> _EXERCISE DETAILS_
In the records below, find each line with the word "segments" and copy it.

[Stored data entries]
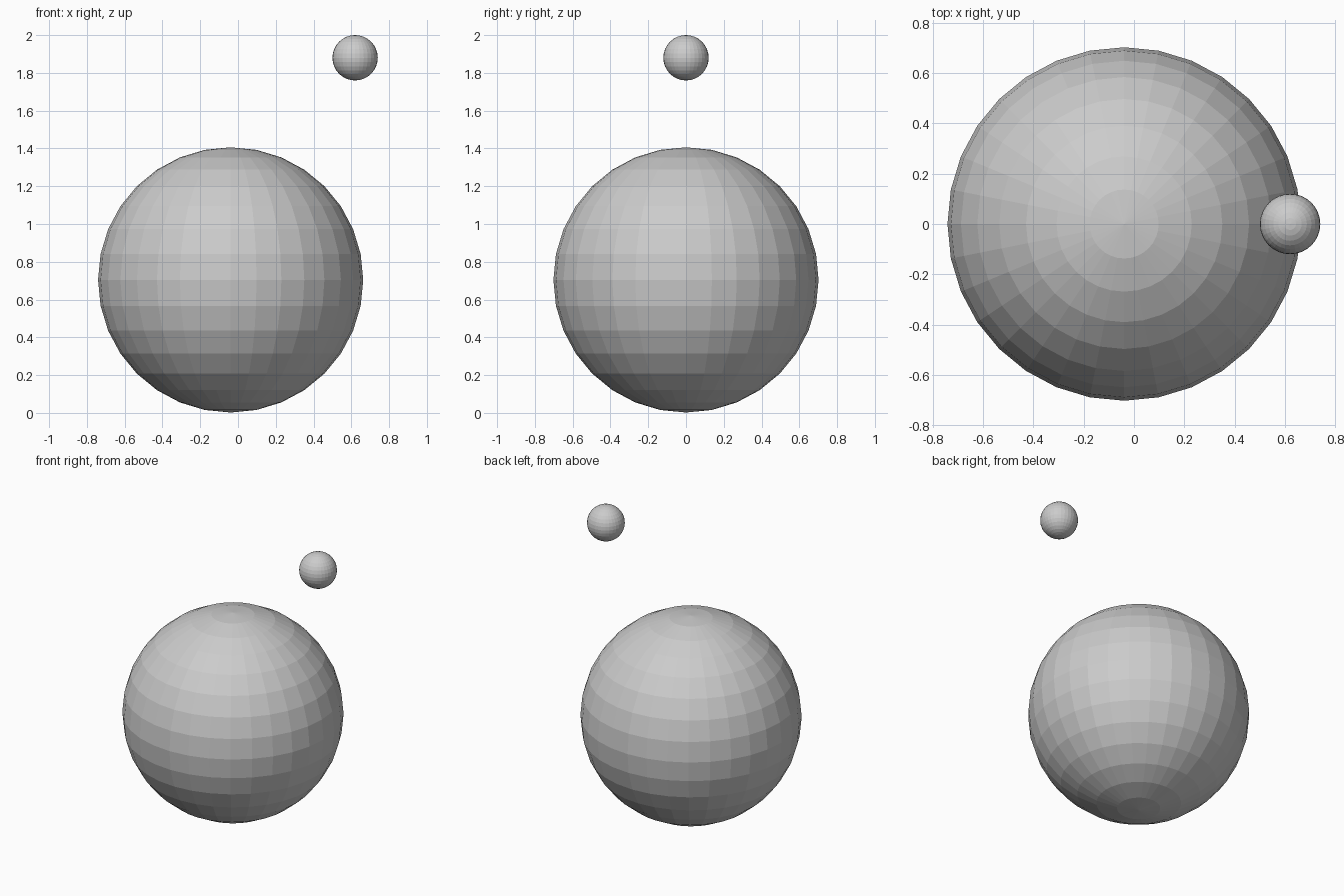
import bpy

if "Cube" in bpy.data.objects:
    bpy.data.objects.remove(bpy.data.objects["Cube"])


def ball(name, radius, location):
    """Flat-shaded UV sphere, 32 segments by 16 rings."""
    bpy.ops.mesh.primitive_uv_sphere_add(
        segments=32, ring_count=16, radius=radius, location=location)
    bpy.context.object.name = name


# Large body resting on the floor
ball("large_sphere", 0.702, (-0.039, 0, 0.704))

# Small ball floating above and to the right
ball("small_sphere", 0.12, (0.62, 0, 1.88))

> _YOUR SOLUTION_
    """Flat-shaded UV sphere, 32 segments by 16 rings."""
        segments=32, ring_count=16, radius=radius, location=location)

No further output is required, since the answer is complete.